BEGIN SOURCE MATERIAL

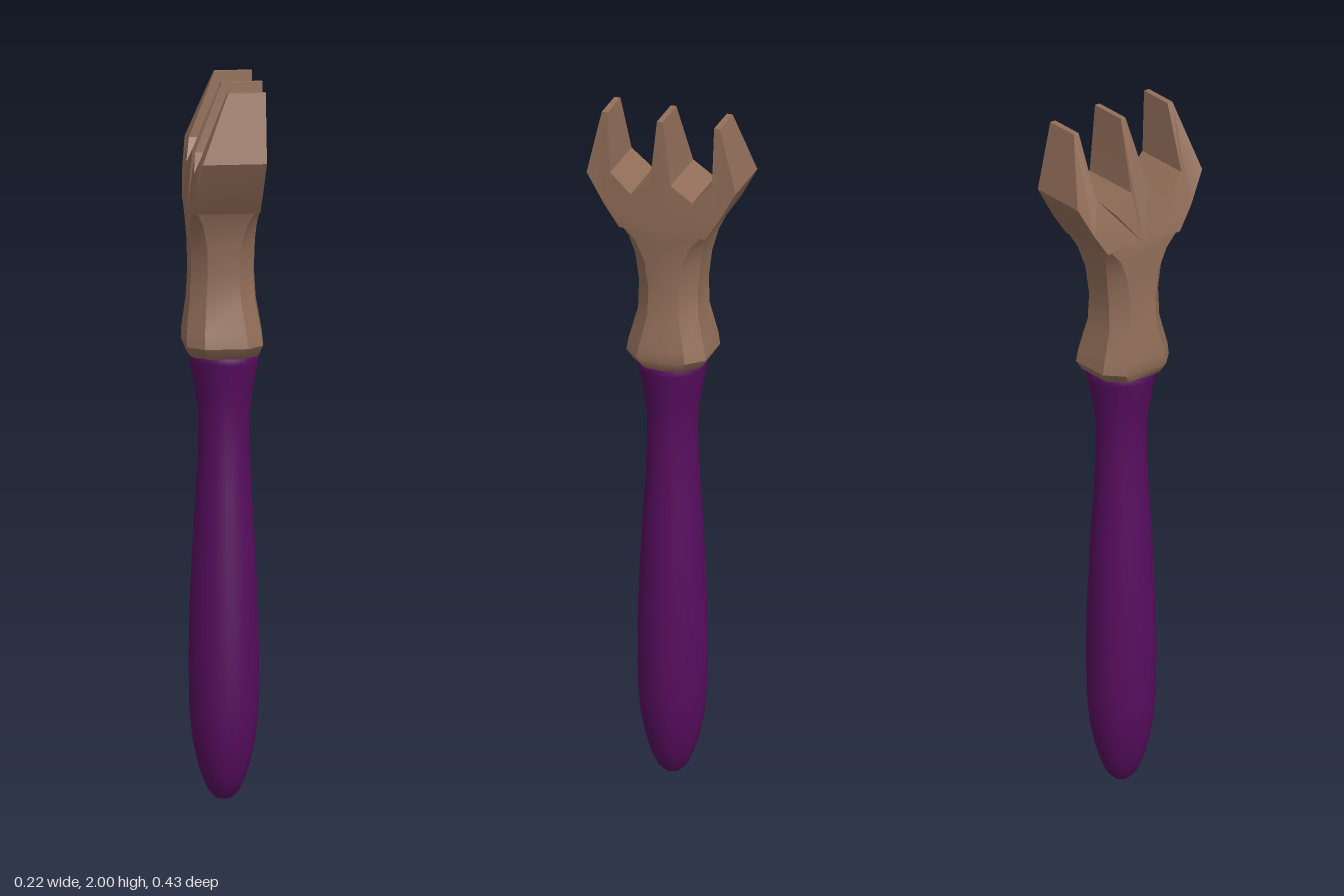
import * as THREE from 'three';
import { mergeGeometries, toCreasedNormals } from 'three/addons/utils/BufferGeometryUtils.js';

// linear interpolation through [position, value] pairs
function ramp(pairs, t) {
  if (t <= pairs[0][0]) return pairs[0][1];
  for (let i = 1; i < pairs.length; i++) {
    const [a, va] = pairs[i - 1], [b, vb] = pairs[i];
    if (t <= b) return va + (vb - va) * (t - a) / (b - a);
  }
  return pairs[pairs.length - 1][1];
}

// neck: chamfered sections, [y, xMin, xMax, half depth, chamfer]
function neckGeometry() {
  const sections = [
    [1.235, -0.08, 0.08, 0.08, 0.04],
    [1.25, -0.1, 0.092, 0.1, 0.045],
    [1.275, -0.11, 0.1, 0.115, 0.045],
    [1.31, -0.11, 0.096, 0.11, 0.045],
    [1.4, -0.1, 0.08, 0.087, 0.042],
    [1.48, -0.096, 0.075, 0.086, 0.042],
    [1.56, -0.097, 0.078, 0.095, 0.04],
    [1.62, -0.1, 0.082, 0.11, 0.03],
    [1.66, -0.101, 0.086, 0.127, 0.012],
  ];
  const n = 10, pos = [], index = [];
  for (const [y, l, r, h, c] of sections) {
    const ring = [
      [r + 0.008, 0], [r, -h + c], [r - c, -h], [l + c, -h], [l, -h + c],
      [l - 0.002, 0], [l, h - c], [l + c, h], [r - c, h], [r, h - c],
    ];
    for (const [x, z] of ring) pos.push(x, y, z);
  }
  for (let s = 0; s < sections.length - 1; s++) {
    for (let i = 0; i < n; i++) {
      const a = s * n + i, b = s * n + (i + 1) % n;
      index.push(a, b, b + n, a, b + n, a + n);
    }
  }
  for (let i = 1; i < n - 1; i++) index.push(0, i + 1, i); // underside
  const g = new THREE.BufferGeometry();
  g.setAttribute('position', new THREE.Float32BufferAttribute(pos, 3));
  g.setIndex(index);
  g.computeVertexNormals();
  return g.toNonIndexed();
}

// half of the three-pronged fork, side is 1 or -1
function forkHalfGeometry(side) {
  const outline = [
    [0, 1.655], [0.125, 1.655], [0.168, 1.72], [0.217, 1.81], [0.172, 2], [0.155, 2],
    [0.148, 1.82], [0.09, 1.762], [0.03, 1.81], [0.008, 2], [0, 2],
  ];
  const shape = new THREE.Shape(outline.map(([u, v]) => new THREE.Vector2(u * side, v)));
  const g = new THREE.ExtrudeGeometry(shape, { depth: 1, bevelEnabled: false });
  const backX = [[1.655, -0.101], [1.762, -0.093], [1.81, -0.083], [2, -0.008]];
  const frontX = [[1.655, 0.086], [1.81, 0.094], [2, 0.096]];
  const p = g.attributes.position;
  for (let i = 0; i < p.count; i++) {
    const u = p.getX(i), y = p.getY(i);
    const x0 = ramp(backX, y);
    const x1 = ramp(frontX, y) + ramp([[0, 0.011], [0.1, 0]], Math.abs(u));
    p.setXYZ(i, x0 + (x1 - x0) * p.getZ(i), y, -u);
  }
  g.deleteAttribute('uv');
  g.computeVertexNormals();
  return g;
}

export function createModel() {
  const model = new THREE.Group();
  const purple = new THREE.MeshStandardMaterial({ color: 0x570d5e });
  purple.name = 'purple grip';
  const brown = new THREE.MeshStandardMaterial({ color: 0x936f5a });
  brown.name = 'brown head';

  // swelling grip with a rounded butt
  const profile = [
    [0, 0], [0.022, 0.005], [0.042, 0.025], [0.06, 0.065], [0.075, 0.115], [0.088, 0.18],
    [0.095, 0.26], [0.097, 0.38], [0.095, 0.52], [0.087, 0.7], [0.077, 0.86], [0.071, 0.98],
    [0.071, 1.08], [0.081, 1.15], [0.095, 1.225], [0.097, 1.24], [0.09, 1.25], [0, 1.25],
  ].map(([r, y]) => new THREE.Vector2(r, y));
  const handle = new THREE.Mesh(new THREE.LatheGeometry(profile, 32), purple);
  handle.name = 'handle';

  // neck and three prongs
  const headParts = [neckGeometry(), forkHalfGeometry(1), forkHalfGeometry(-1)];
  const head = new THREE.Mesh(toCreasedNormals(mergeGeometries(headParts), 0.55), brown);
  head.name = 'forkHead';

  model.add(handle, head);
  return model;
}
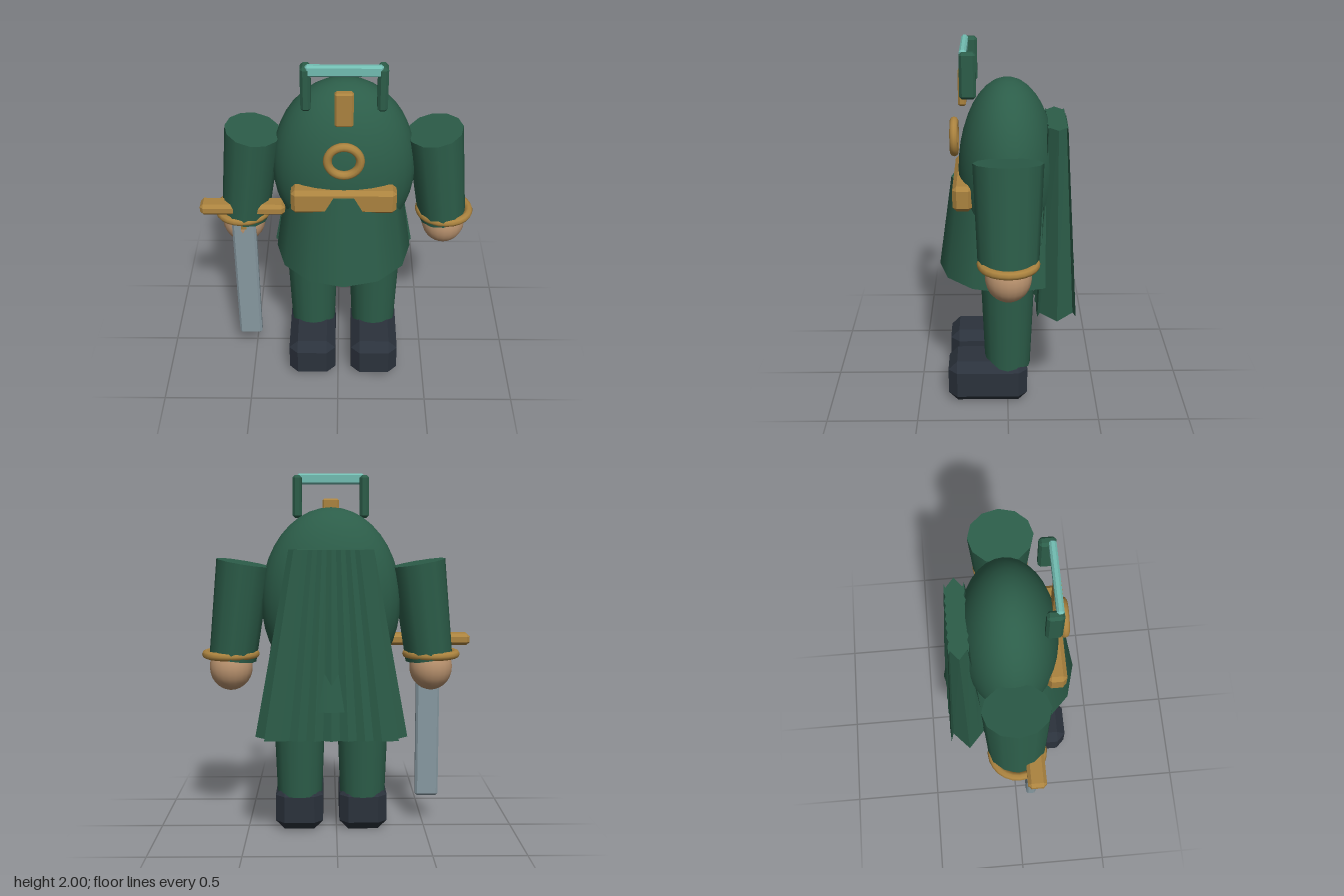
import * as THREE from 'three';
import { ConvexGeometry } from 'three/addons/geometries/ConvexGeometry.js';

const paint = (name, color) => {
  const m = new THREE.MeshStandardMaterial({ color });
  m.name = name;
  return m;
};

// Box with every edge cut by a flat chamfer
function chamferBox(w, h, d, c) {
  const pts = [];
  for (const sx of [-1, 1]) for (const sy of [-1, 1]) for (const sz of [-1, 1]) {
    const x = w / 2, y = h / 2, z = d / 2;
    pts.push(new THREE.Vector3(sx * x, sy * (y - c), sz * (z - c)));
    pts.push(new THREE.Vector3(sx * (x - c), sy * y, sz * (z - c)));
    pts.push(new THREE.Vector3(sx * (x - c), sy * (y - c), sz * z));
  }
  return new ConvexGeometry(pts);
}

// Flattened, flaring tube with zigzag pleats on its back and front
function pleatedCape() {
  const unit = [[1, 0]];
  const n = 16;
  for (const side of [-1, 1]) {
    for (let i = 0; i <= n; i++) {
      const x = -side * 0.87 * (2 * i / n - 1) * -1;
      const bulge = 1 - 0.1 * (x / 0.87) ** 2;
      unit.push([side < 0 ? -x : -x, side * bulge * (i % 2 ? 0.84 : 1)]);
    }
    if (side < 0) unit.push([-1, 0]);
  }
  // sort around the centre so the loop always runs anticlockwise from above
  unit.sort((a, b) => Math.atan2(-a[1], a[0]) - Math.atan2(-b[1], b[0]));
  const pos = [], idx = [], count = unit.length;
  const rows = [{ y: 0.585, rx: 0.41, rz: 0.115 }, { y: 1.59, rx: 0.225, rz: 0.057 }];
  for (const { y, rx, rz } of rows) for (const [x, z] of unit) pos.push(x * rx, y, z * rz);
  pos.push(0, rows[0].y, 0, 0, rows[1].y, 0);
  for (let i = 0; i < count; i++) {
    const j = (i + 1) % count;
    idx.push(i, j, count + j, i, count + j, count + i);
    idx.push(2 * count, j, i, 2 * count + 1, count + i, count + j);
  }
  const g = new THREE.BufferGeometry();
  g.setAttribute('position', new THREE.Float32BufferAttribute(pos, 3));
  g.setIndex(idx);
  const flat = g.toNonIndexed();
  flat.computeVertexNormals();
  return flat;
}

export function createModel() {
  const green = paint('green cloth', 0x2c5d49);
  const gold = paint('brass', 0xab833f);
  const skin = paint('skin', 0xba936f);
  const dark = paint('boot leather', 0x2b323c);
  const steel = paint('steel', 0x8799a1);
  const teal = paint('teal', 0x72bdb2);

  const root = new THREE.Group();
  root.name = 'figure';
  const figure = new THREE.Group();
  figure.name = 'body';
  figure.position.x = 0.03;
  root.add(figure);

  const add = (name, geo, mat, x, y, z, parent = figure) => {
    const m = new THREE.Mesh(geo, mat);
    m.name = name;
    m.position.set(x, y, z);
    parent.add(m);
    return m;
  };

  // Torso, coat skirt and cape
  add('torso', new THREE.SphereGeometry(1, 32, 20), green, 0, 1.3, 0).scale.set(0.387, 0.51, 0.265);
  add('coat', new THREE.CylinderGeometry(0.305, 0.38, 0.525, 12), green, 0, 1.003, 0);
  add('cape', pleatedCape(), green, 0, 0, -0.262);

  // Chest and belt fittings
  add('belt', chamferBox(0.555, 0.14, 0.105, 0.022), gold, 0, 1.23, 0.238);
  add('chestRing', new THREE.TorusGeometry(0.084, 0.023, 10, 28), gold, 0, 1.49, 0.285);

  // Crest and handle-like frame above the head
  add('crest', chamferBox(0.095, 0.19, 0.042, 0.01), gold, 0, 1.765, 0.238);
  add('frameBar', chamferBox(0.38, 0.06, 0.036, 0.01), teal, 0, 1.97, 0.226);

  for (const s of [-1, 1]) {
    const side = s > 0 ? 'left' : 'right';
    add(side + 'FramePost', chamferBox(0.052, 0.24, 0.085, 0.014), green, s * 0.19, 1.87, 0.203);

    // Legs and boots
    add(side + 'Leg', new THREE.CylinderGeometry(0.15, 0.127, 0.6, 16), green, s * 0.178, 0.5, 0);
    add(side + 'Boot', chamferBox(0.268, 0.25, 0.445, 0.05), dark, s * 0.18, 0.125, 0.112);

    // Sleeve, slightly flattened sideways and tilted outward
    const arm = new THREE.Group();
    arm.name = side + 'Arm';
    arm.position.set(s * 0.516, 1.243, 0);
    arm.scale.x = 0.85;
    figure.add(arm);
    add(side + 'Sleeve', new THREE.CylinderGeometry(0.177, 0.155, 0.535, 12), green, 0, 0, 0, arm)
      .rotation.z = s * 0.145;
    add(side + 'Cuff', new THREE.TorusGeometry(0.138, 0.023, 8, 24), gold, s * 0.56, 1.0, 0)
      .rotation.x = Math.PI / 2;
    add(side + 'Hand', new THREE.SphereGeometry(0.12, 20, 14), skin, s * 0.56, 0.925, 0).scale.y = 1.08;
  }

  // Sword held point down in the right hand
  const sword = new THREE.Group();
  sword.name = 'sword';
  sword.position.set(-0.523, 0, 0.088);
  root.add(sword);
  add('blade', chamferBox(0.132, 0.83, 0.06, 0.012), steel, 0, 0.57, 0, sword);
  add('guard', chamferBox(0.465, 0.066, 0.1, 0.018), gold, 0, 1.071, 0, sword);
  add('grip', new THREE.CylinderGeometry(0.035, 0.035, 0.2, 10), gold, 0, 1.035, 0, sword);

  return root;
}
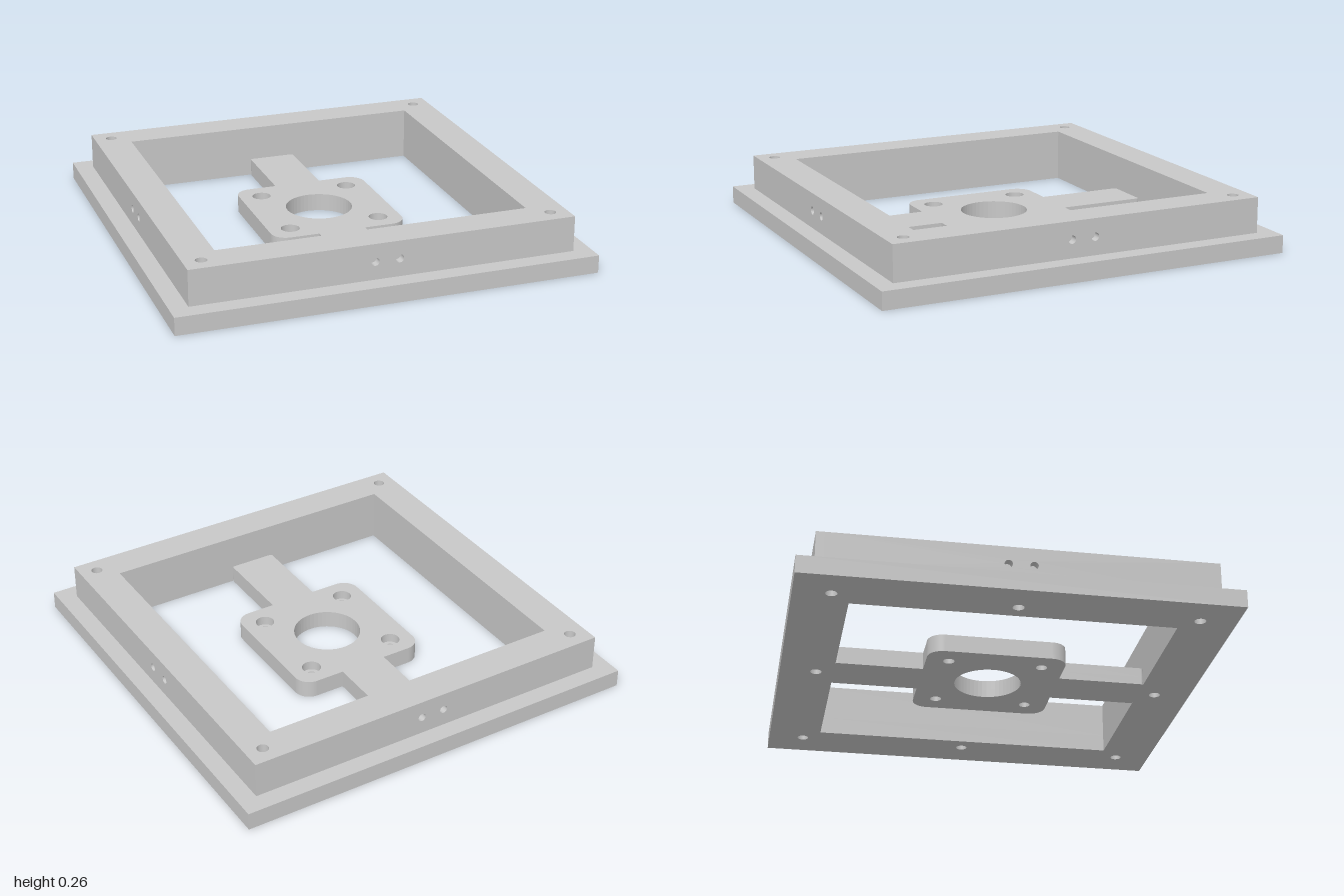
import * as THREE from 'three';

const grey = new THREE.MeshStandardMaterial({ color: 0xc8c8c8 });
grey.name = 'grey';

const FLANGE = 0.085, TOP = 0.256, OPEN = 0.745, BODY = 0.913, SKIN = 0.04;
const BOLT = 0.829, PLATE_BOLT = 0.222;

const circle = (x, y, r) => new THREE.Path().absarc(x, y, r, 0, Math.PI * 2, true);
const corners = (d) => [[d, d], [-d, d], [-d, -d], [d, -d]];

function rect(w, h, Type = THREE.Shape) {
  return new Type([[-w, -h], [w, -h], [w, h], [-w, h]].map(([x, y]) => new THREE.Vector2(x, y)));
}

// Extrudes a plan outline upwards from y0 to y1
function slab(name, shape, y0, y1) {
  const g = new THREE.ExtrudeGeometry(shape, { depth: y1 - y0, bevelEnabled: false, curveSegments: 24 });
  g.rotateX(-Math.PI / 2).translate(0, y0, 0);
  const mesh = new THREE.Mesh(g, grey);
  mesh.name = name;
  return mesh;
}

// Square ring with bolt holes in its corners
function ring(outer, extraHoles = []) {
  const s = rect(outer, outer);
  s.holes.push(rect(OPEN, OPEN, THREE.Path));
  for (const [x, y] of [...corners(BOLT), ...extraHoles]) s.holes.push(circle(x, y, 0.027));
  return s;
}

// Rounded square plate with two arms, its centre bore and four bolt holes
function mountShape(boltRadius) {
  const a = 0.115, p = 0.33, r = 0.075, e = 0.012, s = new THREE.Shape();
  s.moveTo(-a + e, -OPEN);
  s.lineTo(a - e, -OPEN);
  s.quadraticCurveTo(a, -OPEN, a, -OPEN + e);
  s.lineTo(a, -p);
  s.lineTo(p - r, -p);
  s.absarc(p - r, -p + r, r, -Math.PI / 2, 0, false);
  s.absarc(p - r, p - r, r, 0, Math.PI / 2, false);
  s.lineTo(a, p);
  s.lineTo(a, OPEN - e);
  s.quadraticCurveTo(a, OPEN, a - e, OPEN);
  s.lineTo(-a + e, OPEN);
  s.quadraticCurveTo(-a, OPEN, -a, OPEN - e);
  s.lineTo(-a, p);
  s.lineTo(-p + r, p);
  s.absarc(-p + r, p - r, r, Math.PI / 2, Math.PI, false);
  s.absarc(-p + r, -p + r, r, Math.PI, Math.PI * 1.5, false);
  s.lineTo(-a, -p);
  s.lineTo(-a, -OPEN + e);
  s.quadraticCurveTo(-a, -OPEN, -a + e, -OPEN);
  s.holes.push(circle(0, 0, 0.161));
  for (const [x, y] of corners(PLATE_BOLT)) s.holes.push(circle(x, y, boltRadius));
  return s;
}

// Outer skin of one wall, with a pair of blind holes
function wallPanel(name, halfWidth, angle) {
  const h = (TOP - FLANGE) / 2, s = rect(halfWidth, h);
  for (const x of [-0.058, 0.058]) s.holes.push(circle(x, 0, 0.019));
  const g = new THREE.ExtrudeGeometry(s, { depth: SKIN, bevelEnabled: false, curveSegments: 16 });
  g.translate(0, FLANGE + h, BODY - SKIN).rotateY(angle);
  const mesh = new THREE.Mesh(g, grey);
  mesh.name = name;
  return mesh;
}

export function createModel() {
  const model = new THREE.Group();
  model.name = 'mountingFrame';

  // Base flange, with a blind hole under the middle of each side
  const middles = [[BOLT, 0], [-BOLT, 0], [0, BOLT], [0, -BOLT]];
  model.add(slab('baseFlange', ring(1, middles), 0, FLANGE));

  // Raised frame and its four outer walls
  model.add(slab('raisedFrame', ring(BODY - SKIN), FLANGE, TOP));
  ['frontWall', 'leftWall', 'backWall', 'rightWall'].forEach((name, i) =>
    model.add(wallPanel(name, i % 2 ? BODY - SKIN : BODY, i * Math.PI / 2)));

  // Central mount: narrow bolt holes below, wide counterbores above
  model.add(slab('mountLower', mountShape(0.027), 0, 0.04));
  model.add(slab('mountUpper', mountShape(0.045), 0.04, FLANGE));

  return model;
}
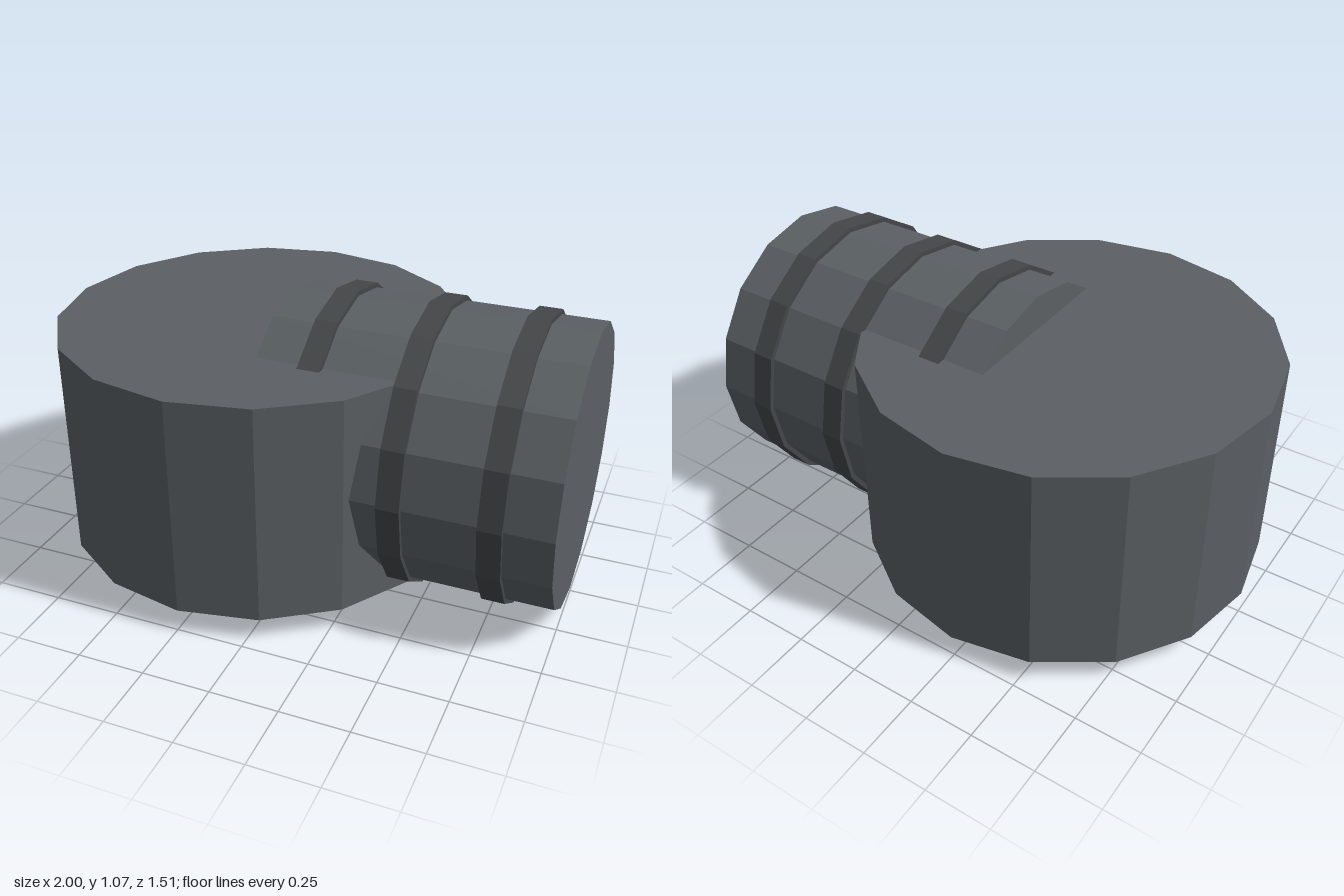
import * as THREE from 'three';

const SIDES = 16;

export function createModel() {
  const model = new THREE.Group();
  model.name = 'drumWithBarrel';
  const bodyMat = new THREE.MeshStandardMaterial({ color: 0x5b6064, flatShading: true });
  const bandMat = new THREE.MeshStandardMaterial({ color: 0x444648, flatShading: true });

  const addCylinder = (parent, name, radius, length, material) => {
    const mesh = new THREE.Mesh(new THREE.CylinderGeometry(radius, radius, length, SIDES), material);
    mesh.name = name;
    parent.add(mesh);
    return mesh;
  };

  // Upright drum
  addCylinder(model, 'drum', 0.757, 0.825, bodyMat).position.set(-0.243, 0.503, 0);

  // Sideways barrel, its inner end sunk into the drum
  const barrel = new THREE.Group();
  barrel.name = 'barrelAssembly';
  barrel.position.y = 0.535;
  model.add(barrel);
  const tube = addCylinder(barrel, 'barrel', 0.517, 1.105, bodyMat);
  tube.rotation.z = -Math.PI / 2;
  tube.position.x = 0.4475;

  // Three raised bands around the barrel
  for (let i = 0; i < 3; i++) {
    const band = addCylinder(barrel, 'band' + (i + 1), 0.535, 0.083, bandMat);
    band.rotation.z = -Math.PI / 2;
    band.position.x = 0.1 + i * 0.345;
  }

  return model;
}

END SOURCE MATERIAL

WHAT TO WORK ON: From the entries above, write out only the lines starting at the line that holds "const add = (name, geo, mat, x, y, z, parent" and ending at the line that holds "Legs and boots", keeping both and matching them exactly.

WRITTEN REPLY:
  const add = (name, geo, mat, x, y, z, parent = figure) => {
    const m = new THREE.Mesh(geo, mat);
    m.name = name;
    m.position.set(x, y, z);
    parent.add(m);
    return m;
  };

  // Torso, coat skirt and cape
  add('torso', new THREE.SphereGeometry(1, 32, 20), green, 0, 1.3, 0).scale.set(0.387, 0.51, 0.265);
  add('coat', new THREE.CylinderGeometry(0.305, 0.38, 0.525, 12), green, 0, 1.003, 0);
  add('cape', pleatedCape(), green, 0, 0, -0.262);

  // Chest and belt fittings
  add('belt', chamferBox(0.555, 0.14, 0.105, 0.022), gold, 0, 1.23, 0.238);
  add('chestRing', new THREE.TorusGeometry(0.084, 0.023, 10, 28), gold, 0, 1.49, 0.285);

  // Crest and handle-like frame above the head
  add('crest', chamferBox(0.095, 0.19, 0.042, 0.01), gold, 0, 1.765, 0.238);
  add('frameBar', chamferBox(0.38, 0.06, 0.036, 0.01), teal, 0, 1.97, 0.226);

  for (const s of [-1, 1]) {
    const side = s > 0 ? 'left' : 'right';
    add(side + 'FramePost', chamferBox(0.052, 0.24, 0.085, 0.014), green, s * 0.19, 1.87, 0.203);

    // Legs and boots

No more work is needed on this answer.